Let’s not kid ourselves: The main reason Dzhokhar’s lawyers are insisting the Marathon attack was Tamerlan’s idea is because it’s true.
As all available evidence has made clear, it was Tamerlan who “self-radicalized” into an anti-Western Islamic extremist, while Dzhokhar kept his religious views so private that many of his close friends didn’t even know he’s Muslim. It was Tamerlan who retained a kinship to the former Soviet Union, where he grew up, and never fully assimilated into American culture, whereas Dzhokhar became a naturalized U.S. citizen in 2012. It was Tamerlan who boasted a long history of violent behavior, including an alleged triple homicide in 2011, whereas Dzhokhar’s pre-Marathon record was clean.
While none of this excuses Dzhokhar’s eventual descent into terrorism and mass murder, it underlines the uncomfortable fact that one of these two losers was more morally repulsive than the other, and that the brother who is most deserving of a public accounting for his crimes is also the one who will never get it, because he’s already dead.
We have been left to deal—literally—with the lesser of two evils.
Which brings us—as it must—to the small matter of capital punishment.
Considering that the Justice Department has sought the death penalty for Dzhokhar, we can safely assume it would have done the same for Tamerlan, who by all appearances would have been a more urgent candidate for it.

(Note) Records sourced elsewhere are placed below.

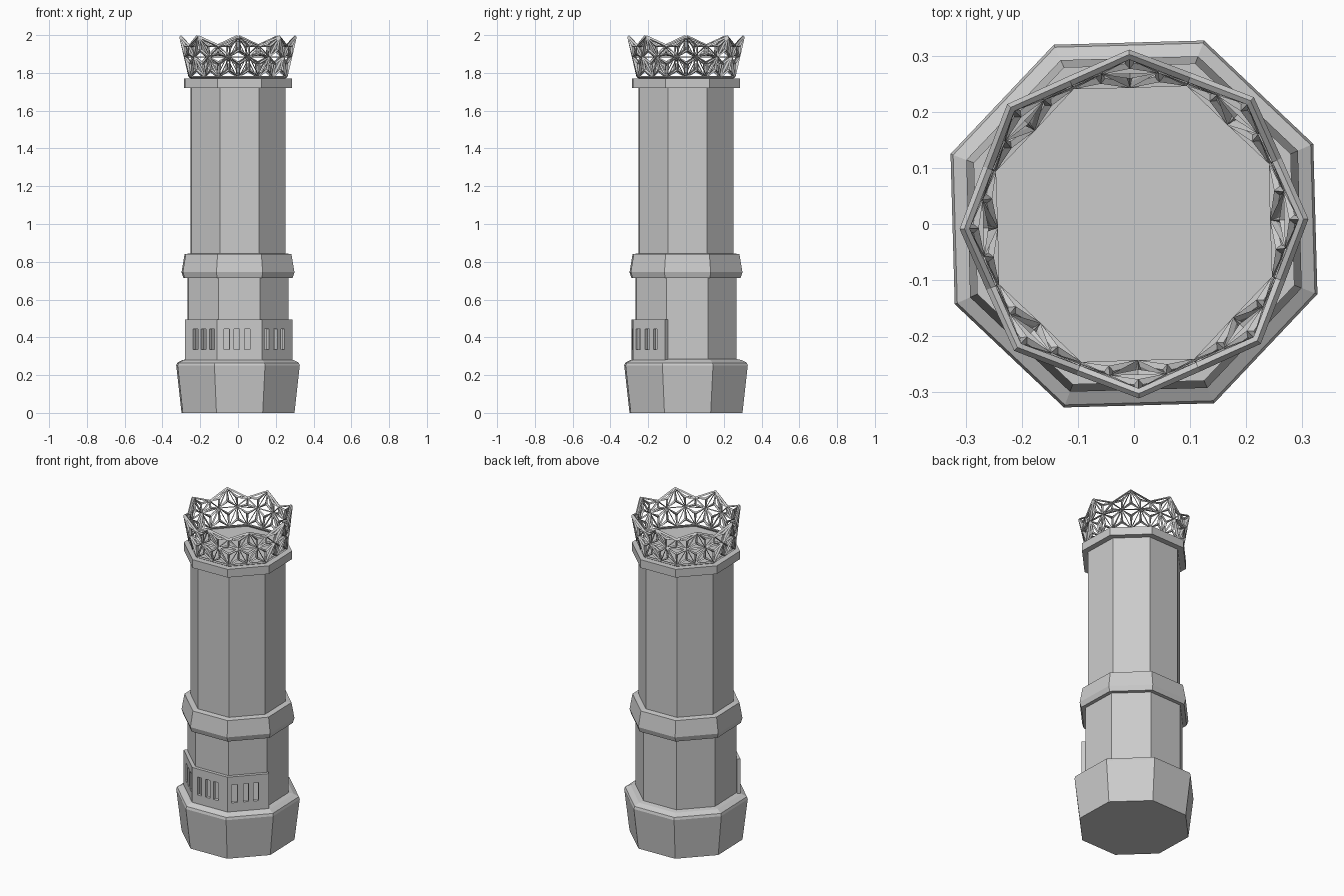
import bpy, bmesh, math

if "Cube" in bpy.data.objects:
    bpy.data.objects.remove(bpy.data.objects["Cube"])

ROT = math.radians(24.1)   # first corner of the octagon
STEP = math.pi / 4


def corner(k, r, z):
    a = ROT + k * STEP
    return (r * math.cos(a), r * math.sin(a), z)


def finish(bm, name):
    me = bpy.data.meshes.new(name)
    bm.to_mesh(me)
    bm.free()
    ob = bpy.data.objects.new(name, me)
    bpy.context.collection.objects.link(ob)
    return ob


def octagon_loft(name, profile, skip=None):
    """Stack octagon rings (radius, z); skip(ring, side) leaves a side open."""
    bm = bmesh.new()
    rings = [[bm.verts.new(corner(k, r, z)) for k in range(8)] for r, z in profile]
    for i in range(len(rings) - 1):
        for k in range(8):
            if skip and skip(i, k):
                continue
            n = (k + 1) % 8
            bm.faces.new((rings[i][k], rings[i][n], rings[i + 1][n], rings[i + 1][k]))
    bm.faces.new(rings[0][::-1])
    bm.faces.new(rings[-1])
    return finish(bm, name)


# Hollow tower body; the three front sides are open behind the grille
FRONT_SIDES = (4, 5, 6)
octagon_loft("tower_body", [
    (0.32, 0), (0.35, 0.25), (0.345, 0.265), (0.315, 0.28), (0.286, 0.285),
    (0.286, 0.49), (0.286, 0.715), (0.31, 0.715), (0.32, 0.745), (0.303, 0.84),
    (0.27, 0.845), (0.27, 1.72), (0.306, 1.72), (0.306, 1.77)],
    skip=lambda i, k: i == 4 and k in FRONT_SIDES)

# Slotted grille wrapping three front sides
slots = {4: [0, .25, .40, .50, .65, .76, .91, 1],
         5: [0, .15, .27, .38, .50, .61, .74, 1],
         6: [0, .09, .24, .38, .51, .63, .75, 1]}
heights = [0.275, 0.335, 0.445, 0.495]
bm = bmesh.new()
for side, cols in slots.items():
    grid = []
    for z in heights:
        a, b = corner(side, 0.308, z), corner(side + 1, 0.308, z)
        grid.append([bm.verts.new([p + (q - p) * t for p, q in zip(a, b)]) for t in cols])
    for j in range(3):
        for i in range(7):
            if j == 1 and i % 2 == 1:
                continue
            bm.faces.new((grid[j][i], grid[j][i + 1], grid[j + 1][i + 1], grid[j + 1][i]))
bmesh.ops.remove_doubles(bm, verts=bm.verts, dist=1e-4)
grille = finish(bm, "front_grille")
m = grille.modifiers.new("thickness", 'SOLIDIFY')
m.thickness = 0.02
m.offset = -1
m.use_even_offset = True

# Open triangulated crown: eight base corners and eight flared tips, split once
bm = bmesh.new()
low = [bm.verts.new(corner(k, 0.272, 1.78)) for k in range(8)]
tip = [bm.verts.new(corner(k + 0.5, 0.302, 1.99)) for k in range(8)]
for k in range(8):
    n = (k + 1) % 8
    bm.faces.new((low[k], low[n], tip[k]))
    bm.faces.new((low[n], tip[n], tip[k]))
bmesh.ops.subdivide_edges(bm, edges=bm.edges[:], cuts=1, use_grid_fill=True)
for v in bm.verts:
    # top edge dips between tips
    if v.co.z > 1.95 and math.hypot(v.co.x, v.co.y) < 0.29:
        v.co.z = 1.94
bmesh.ops.poke(bm, faces=bm.faces[:])
crown = finish(bm, "crown_lattice")
m = crown.modifiers.new("bars", 'WIREFRAME')
m.thickness = 0.018
m.use_even_offset = False
m.use_boundary = True
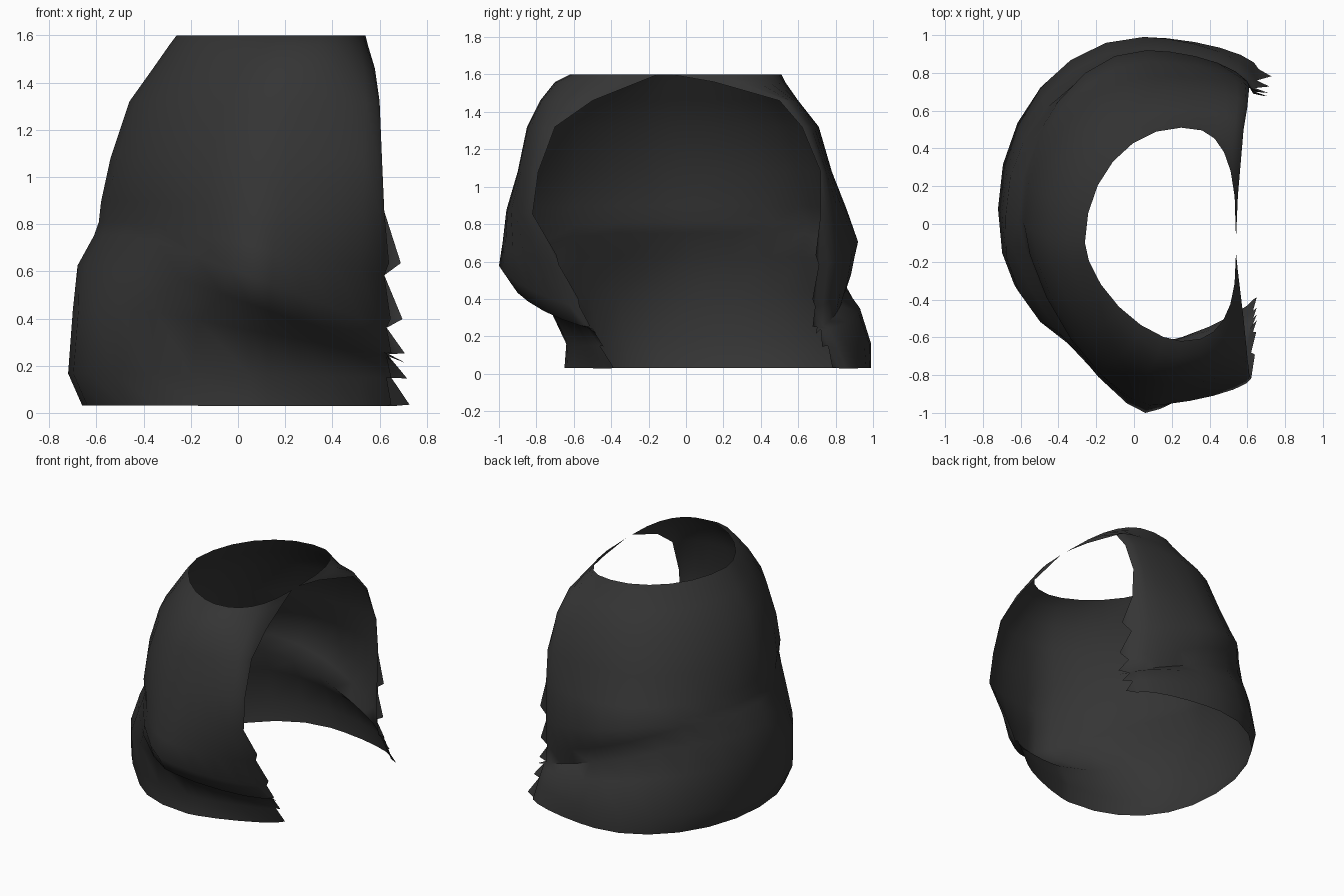
import bpy, bmesh
from math import sin, cos, pi, exp

cube = bpy.data.objects.get("Cube")
if cube:
    bpy.data.objects.remove(cube)

mat = bpy.data.materials.new("charcoal")
mat.use_nodes = True
color = (0.035, 0.035, 0.035, 1)
mat.diffuse_color = color
shader = mat.node_tree.nodes["Principled BSDF"]
shader.inputs["Base Color"].default_value = color
shader.inputs["Roughness"].default_value = 0.8

# Ring profile: height, left x, front y, back y, front edge x y, back edge x y,
# fullness of the front left corner
RINGS = [
    (.03, -.66, -.65, .99, .63, -.40, .66, .82, 2.3),
    (.16, -.72, -.64, .99, .63, -.46, .65, .76, 2.4),
    (.36, -.70, -.73, .93, .63, -.50, .64, .72, 2.2),
    (.48, -.68, -.92, .85, .63, -.53, .64, .70, 1.5),
    (.60, -.61, -1.0, .89, .63, -.57, .63, .69, 1.4),
    (.72, -.59, -.98, .92, .62, -.68, .62, .71, 1.4),
    (.88, -.58, -.96, .86, .62, -.82, .62, .72, 1.5),
    (1.08, -.54, -.90, .78, .61, -.79, .61, .72, 1.6),
    (1.32, -.46, -.85, .71, .60, -.70, .60, .62, 1.6),
    (1.46, -.36, -.78, .60, .58, -.50, .58, .50, 1.6),
    (1.56, -.29, -.70, .53, .55, -.25, .55, .15, 1.6),
    (1.60, -.26, -.62, .51, .54, -.15, .54, -.08, 1.6),
]
STEPS = 6


def quarter(center, corner, power, turn):
    """Point on a quarter superellipse; turn runs from the y end to the x end."""
    a = turn * pi / 2
    x = center[0] + (corner[0] - center[0]) * max(sin(a), 0) ** (2 / power)
    y = center[1] + (corner[1] - center[1]) * max(cos(a), 0) ** (2 / power)
    return x, y


def ring_points(z, left, front, back, fx, fy, bx, by, fullness):
    """Open ring from the front edge, round the closed side, to the back edge."""
    rise = z / 1.6
    cx, cy = .05 + .2 * rise ** 3, .1 - .2 * rise
    steps = [i / STEPS for i in range(STEPS)]
    front_power, back_power = 1.3 + 1.3 * rise ** 3, 1.7 + 1.1 * rise ** 3
    points = [quarter((cx, fy), (fx, front), front_power, 1 - t) for t in steps]
    points += [quarter((cx, cy), (left, front), fullness, t) for t in steps]
    points += [quarter((cx, cy), (left, back), 2, 1 - t) for t in steps]
    points += [quarter((cx, by), (bx, back), back_power, t) for t in steps + [1]]
    # The fold slopes down toward the opening
    slope = .4 * exp(-((z - .55) / .22) ** 2)
    return [(x, y, z - slope * max(x, -.4)) for x, y in points]


bm = bmesh.new()
rows = [[bm.verts.new(p) for p in ring_points(*ring)] for ring in RINGS]
for low, high in zip(rows, rows[1:]):
    for j in range(len(low) - 1):
        bm.faces.new((low[j], high[j], high[j + 1], low[j + 1]))

# Ragged points along the lower part of the opening
for i in range(6):
    for end, reach in ((0, .02), (-1, .07)):
        low, high = rows[i][end], rows[i + 1][end]
        x, y, z = low.co.lerp(high.co, .3)
        tip = bm.verts.new((x + reach, y + (-.02 if end else .03), z - .03))
        if end:
            bm.faces.new((low, high, tip))
        else:
            bm.faces.new((high, low, tip))

mesh = bpy.data.meshes.new("draped_hood")
bm.to_mesh(mesh)
bm.free()
mesh.materials.append(mat)
hood = bpy.data.objects.new("draped_hood", mesh)
bpy.context.collection.objects.link(hood)
bpy.context.view_layer.objects.active = hood
hood.select_set(True)
bpy.ops.object.shade_smooth_by_angle(angle=pi / 3)
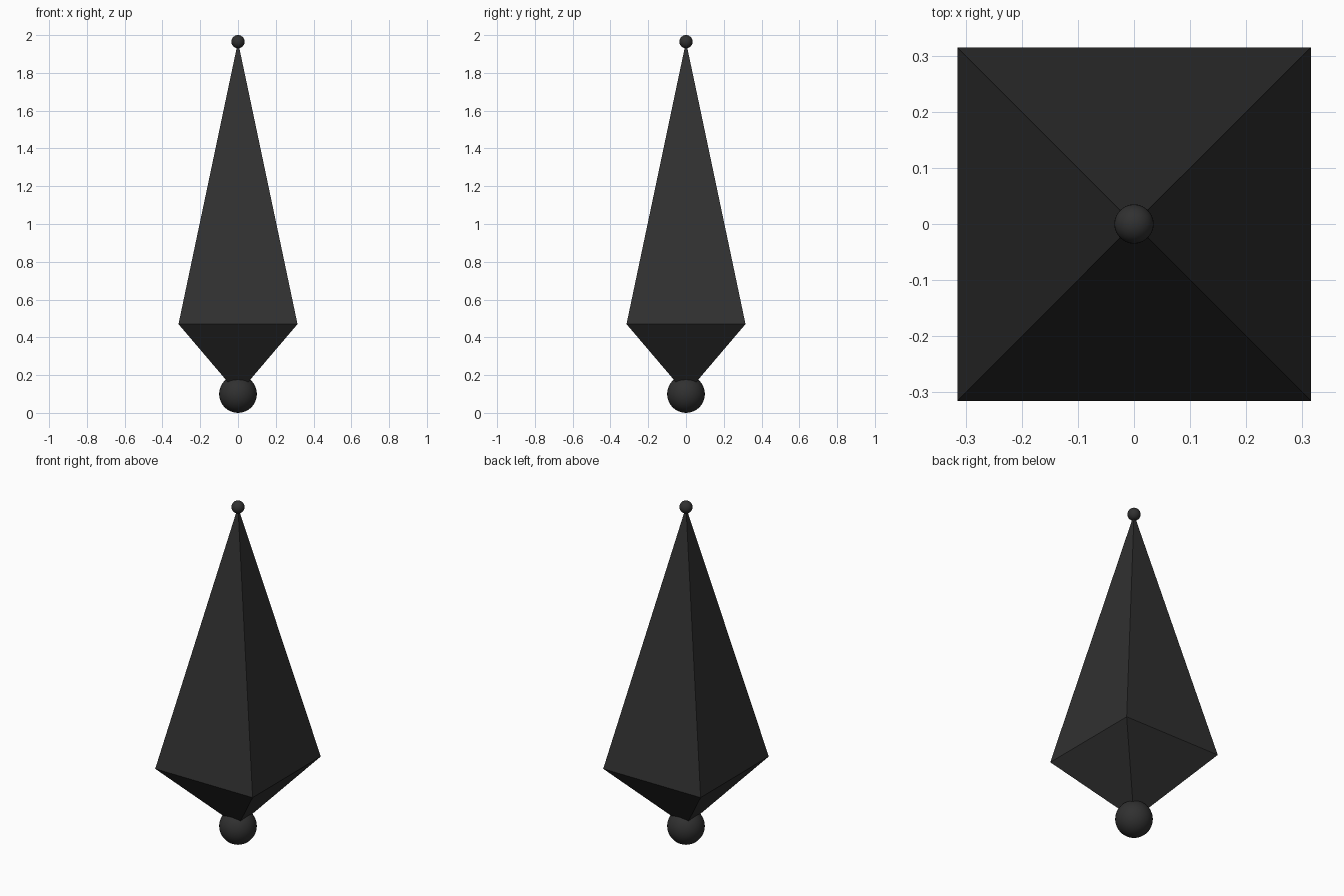
import bpy

if "Cube" in bpy.data.objects:
    bpy.data.objects.remove(bpy.data.objects["Cube"])

HEAD_Z, HEAD_R = 0.10, 0.10
TAIL_Z, TAIL_R = 1.965, 0.035
RING_Z, RING_HALF = 0.47, 0.315


def add_ball(name, z, radius):
    bpy.ops.mesh.primitive_uv_sphere_add(segments=32, ring_count=16, radius=radius, location=(0, 0, z))
    ball = bpy.context.object
    ball.name = name
    ball.data.materials.append(dark)
    bpy.ops.object.shade_smooth()


dark = bpy.data.materials.new("dark_grey")
dark.diffuse_color = (0.03, 0.03, 0.03, 1)
dark.use_nodes = True
dark.node_tree.nodes["Principled BSDF"].inputs["Base Color"].default_value = dark.diffuse_color

# Faceted body: a square ring tapering to a point at each ball centre
h = RING_HALF
verts = [(-h, -h, RING_Z), (h, -h, RING_Z), (h, h, RING_Z), (-h, h, RING_Z),
         (0, 0, HEAD_Z), (0, 0, TAIL_Z)]
faces = []
for i in range(4):
    j = (i + 1) % 4
    faces += [(i, j, 5), (j, i, 4)]
mesh = bpy.data.meshes.new("faceted_body")
mesh.from_pydata(verts, [], faces)
mesh.materials.append(dark)
body = bpy.data.objects.new("faceted_body", mesh)
bpy.context.collection.objects.link(body)

# Joint balls at the bottom and the tip
add_ball("bottom_ball", HEAD_Z, HEAD_R)
add_ball("tip_ball", TAIL_Z, TAIL_R)
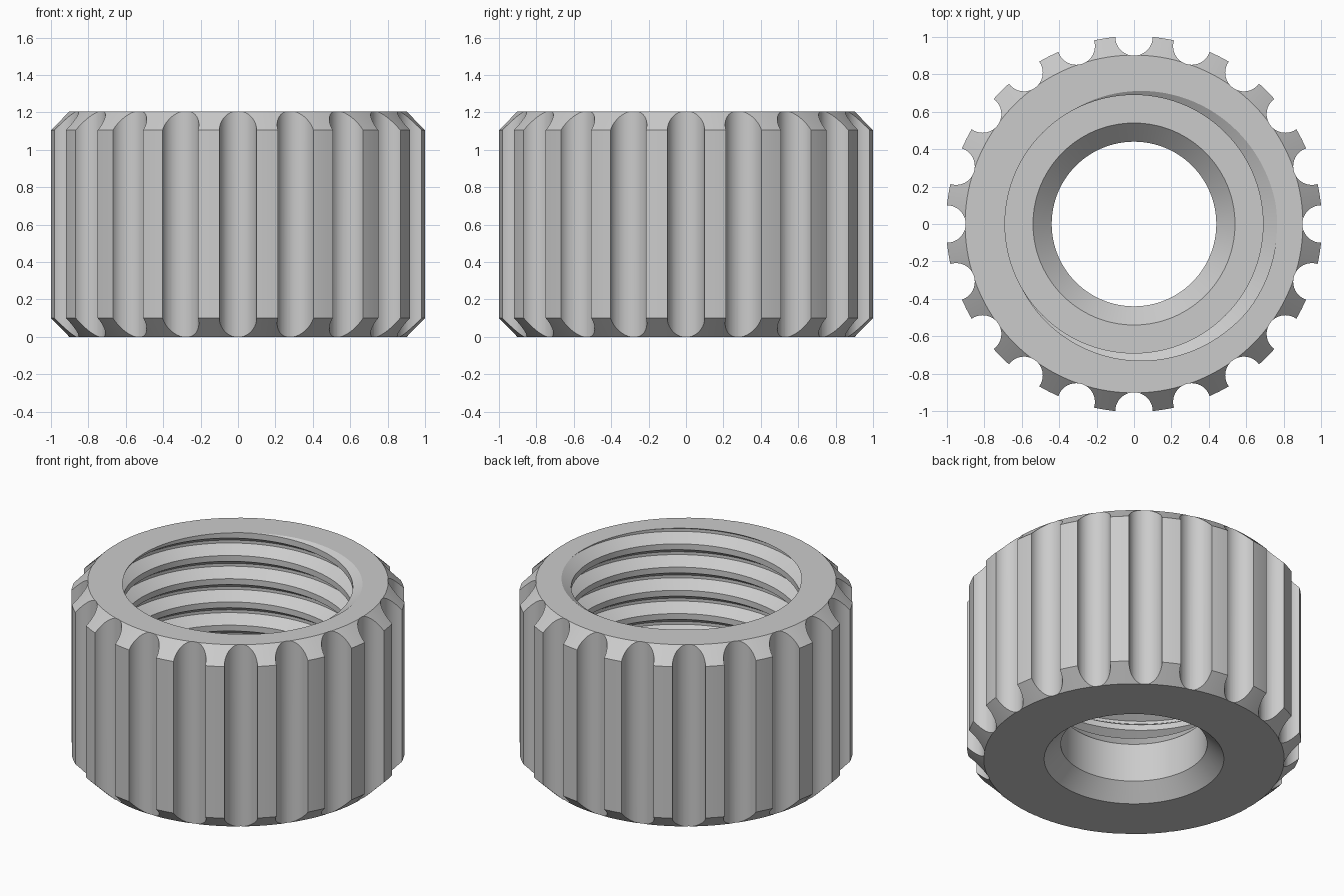
import bpy, bmesh, math

old = bpy.data.objects.get("Cube")
if old:
    bpy.data.objects.remove(old)

HEIGHT, OUTER, RIM, CHAMFER = 1.205, 1.005, 0.903, 0.1
FLOOR = 0.455                                   # seat at the bottom of the thread
MINOR, MAJOR, PITCH = 0.69, 0.765, 0.154
COLUMNS, FLUTES = 160, 20

metal = bpy.data.materials.new("grey metal")
metal.use_nodes = True
grey = (0.6, 0.6, 0.6, 1)
metal.diffuse_color = grey
metal.node_tree.nodes["Principled BSDF"].inputs["Base Color"].default_value = grey

# One pitch of the thread: crest, flank, root, flank
THREAD = [(0, MINOR), (0.25, MINOR), (0.5625, MAJOR), (0.6875, MAJOR), (1, MINOR)]
SHIFT = 0.24                                    # turns the groove run-out on the top face


def thread_radius(phase):
    phase %= 1
    for (a, ra), (b, rb) in zip(THREAD, THREAD[1:]):
        if phase <= b:
            return ra + (rb - ra) * (phase - a) / (b - a)


def column(turn):
    """Closed radial section of the nut at a given fraction of a turn."""
    section = [(0.54, 0), (0.44, CHAMFER), (0.44, FLOOR - 0.1), (0.54, FLOOR)]
    offset = turn + SHIFT
    first = math.floor(FLOOR / PITCH) - 3
    last = math.ceil(HEIGHT / PITCH) + 2
    for coil in range(first, last):
        for step, radius in THREAD[:-1]:
            z = (coil + step + offset) * PITCH
            if z < FLOOR or z > HEIGHT:
                z = FLOOR if z < FLOOR else HEIGHT
                radius = thread_radius(z / PITCH - offset)
            section.append((radius, z))
    section += [(RIM, HEIGHT), (OUTER, HEIGHT - CHAMFER), (OUTER, CHAMFER), (RIM, 0)]
    return section


def make_object(name, bm):
    bmesh.ops.recalc_face_normals(bm, faces=bm.faces)
    mesh = bpy.data.meshes.new(name)
    bm.to_mesh(mesh)
    bm.free()
    mesh.materials.append(metal)
    obj = bpy.data.objects.new(name, mesh)
    bpy.context.collection.objects.link(obj)
    return obj


# Threaded nut body
bm = bmesh.new()
rings = []
for i in range(COLUMNS + 1):
    angle = math.tau * i / COLUMNS
    rings.append([bm.verts.new((r * math.cos(angle), r * math.sin(angle), z))
                  for r, z in column(i / COLUMNS)])
for a, b in zip(rings, rings[1:]):
    for j in range(len(a)):
        k = (j + 1) % len(a)
        bm.faces.new((a[j], a[k], b[k], b[j]))
bmesh.ops.remove_doubles(bm, verts=bm.verts, dist=0.00005)
bmesh.ops.dissolve_degenerate(bm, edges=bm.edges, dist=0.00005)
nut = make_object("threaded_nut", bm)

# Round grip flutes cut around the outside
bm = bmesh.new()
for i in range(FLUTES):
    angle = math.tau * i / FLUTES
    made = bmesh.ops.create_cone(bm, cap_ends=True, segments=40, radius1=0.1,
                                 radius2=0.1, depth=HEIGHT + 0.4)
    bmesh.ops.translate(bm, verts=made["verts"],
                        vec=(math.cos(angle), math.sin(angle), HEIGHT / 2))
cutter = make_object("flute_cutter", bm)
cutter.hide_render = True

cut = nut.modifiers.new("flutes", "BOOLEAN")
cut.operation = "DIFFERENCE"
cut.solver = "EXACT"
cut.object = cutter
bpy.ops.object.select_all(action="DESELECT")
nut.select_set(True)
bpy.context.view_layer.objects.active = nut
bpy.ops.object.modifier_apply(modifier=cut.name)
bpy.data.objects.remove(cutter)
bpy.ops.object.shade_smooth_by_angle(angle=math.radians(25))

But I wonder: Might prosecutors have stopped with Tamerlan and settled on a life sentence for Dzhokhar, on the understanding that the former’s conduct was (slightly) more irredeemable than the latter’s? And, even if both were on the hook for execution, wouldn’t the jury be far more likely to endorse it for Tamerlan than for Dzhokhar?
In buying the theory that Tamerlan was the ringleader while Dzhokhar was a loyal foot soldier, wouldn’t a jury—and, by extension, our whole society—be content with executing just one of them? Wouldn’t that be a reasonable means of making a point about punishing evil without getting carried away—a way to balance justice with mercy?
But of course we don’t have that option, and that leads us to a discomforting possibility: We are going to punish Dzhokhar as if he were his brother. We are going to harness the righteous ire meant for two people and unleash it upon the only one who is available to receive it, because, dammit, somebody’s gotta die for what happened on April 15, 2013, and if it’s the least-deserving of the two, that’s close enough.
In other words, we are in danger of blurring the line between justice and vengeance. We are prepared to execute a criminal not so much because he deserves it as because it would make us feel better.
This is problematic, because it gets perilously close to turning Dzhokhar Tsarnaev into a martyr. We would be killing him in retribution for his brother’s crimes, in addition to his own. In effect, he would be dying for another person’s sins. Are we sure that’s what we want him to be remembered for?
But then that’s always the risk you run when capital punishment enters the equation: Lending pity to someone who deserves none.
Among the reasons that Tamerlan’s premature death is a shame is how it robbed us of a more honest reckoning with capital punishment itself.
Like Timothy McVeigh, the most infamous death row inmate in modern times, Tamerlan presents a real challenge to death penalty opponents such as myself: He killed and maimed indiscriminately—in a setting containing a large number of families with young children, no less—and his guilt is absolutely beyond doubt. Combine this with his long criminal record and his unambiguously adult status (he was 26; Dzhokhar was 19), and you have about as clear-cut a death row candidate as you’re ever likely to find. Indeed, so long as the death penalty still exists at all, how could you possibly justify forgoing it here?
Having Tamerlan in the courtroom would have allowed us to fully hash out the Marathon tragedy once and for all. To have all members of civilized society look evil in the face and arrive at some kind of catharsis.
Instead, we have to settle for the second-most reprehensible specimen to inflict himself on the people of greater Boston, and to do with him what he has coming.
Let us just make sure that that is all that we do.